|This picture poses more questions than it answers|
Foraging is great if you own a Danish restaurant. You get your team of foragers to pop down the local forest, pick a couple of kilos of grass and weeds and then arrange them tastefully on a plate. Idiots then come to your restaurant and pay you hundreds of pounds to go home hungry. Bigger idiots them come along and give you awards for excellence in cooking. Thank god that craft beer has not yet descended to this level of emperor’s new clothes.
If you are brewer in Cornwall and it’s December the proposition of foraging is a less attractive one. According to a very informative web site my trip into the wilds of North Cornwall should have yielded the delights of exciting herbs like sea beet, hairy bittercress, three cornered leak and moist mangina (I made the last one up). Even with this helpful guide I struggled. That was until my foraging expedition lead me to a clearing in the forest where, like a mirage, a range of potential brewing ingredients sat on a well-lit shelf under a sign saying fruit and veg.

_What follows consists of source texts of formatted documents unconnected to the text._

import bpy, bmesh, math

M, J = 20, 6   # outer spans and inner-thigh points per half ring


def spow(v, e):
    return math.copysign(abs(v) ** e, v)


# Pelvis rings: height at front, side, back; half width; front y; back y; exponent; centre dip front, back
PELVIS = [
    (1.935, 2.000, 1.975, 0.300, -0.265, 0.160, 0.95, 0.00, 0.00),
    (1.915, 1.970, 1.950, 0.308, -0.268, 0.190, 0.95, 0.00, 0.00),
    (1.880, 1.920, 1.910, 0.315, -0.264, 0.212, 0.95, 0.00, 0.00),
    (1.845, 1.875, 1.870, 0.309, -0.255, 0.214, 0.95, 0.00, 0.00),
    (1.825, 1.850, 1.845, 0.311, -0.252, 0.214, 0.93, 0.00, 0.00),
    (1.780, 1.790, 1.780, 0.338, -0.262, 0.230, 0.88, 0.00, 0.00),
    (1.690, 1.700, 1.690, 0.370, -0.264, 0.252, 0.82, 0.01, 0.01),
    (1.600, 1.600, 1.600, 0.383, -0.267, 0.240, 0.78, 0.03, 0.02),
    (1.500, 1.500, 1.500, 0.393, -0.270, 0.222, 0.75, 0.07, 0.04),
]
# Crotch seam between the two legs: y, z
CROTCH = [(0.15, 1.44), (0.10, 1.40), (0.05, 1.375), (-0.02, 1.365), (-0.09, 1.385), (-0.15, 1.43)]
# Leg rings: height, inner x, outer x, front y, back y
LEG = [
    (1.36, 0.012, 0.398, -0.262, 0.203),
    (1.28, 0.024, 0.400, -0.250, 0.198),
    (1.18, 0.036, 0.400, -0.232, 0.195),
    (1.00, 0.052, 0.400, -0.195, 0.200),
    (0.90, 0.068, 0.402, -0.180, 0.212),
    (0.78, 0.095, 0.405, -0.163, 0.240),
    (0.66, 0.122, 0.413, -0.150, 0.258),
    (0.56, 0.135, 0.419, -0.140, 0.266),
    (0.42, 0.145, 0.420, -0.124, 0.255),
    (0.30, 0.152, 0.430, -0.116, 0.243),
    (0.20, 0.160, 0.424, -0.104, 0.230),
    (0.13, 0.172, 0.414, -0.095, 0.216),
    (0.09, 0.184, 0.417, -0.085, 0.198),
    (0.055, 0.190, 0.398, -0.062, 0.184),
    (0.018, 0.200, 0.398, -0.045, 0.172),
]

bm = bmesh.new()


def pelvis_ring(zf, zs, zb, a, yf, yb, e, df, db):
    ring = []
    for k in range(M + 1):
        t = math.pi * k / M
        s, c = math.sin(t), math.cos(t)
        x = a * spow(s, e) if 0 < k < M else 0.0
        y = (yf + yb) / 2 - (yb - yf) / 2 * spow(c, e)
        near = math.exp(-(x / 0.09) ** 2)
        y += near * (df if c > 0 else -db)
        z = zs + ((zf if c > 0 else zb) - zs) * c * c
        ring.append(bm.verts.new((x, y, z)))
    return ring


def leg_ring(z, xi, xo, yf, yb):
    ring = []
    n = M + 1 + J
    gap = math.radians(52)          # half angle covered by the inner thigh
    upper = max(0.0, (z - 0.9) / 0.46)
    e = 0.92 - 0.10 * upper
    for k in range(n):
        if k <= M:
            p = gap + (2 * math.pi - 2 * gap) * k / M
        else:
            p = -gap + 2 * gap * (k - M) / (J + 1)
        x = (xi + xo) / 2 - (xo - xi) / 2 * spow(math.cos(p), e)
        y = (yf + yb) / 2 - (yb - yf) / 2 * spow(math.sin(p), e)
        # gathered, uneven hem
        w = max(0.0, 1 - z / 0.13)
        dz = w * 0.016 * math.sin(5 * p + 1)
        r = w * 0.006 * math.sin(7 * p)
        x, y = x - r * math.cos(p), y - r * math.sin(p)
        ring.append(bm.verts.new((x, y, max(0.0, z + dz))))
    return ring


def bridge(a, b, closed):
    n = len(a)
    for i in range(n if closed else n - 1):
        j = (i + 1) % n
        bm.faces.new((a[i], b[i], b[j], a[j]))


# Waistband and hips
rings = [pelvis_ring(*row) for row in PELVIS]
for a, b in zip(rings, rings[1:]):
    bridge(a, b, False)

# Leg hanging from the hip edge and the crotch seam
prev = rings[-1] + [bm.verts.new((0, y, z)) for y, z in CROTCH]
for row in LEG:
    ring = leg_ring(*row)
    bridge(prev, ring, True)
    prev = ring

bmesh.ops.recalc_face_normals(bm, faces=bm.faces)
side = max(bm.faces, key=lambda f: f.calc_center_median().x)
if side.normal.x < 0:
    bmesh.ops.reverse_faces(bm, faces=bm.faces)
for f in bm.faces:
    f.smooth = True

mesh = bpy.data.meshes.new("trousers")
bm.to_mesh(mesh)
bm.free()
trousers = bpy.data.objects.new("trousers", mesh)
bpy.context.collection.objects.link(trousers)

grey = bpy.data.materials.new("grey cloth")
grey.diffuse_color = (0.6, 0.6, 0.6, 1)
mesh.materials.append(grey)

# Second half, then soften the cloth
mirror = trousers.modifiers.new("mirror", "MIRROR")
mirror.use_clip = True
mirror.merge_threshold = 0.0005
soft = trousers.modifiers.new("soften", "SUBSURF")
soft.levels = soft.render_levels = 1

The security guard didn’t seem to fully appreciate the concept of foraging for free food and after a short discussion I foraged via the self service till.
This brew would maybe be best undertaken in the summer when herbs are growing rather than rotting.
Malt: Low colour ale and crystal rye
Hops: Citra, Nelson Sauvin
Yeast: Unnamed Northern English brewery
Spices: Lime zest, pepper and tarragon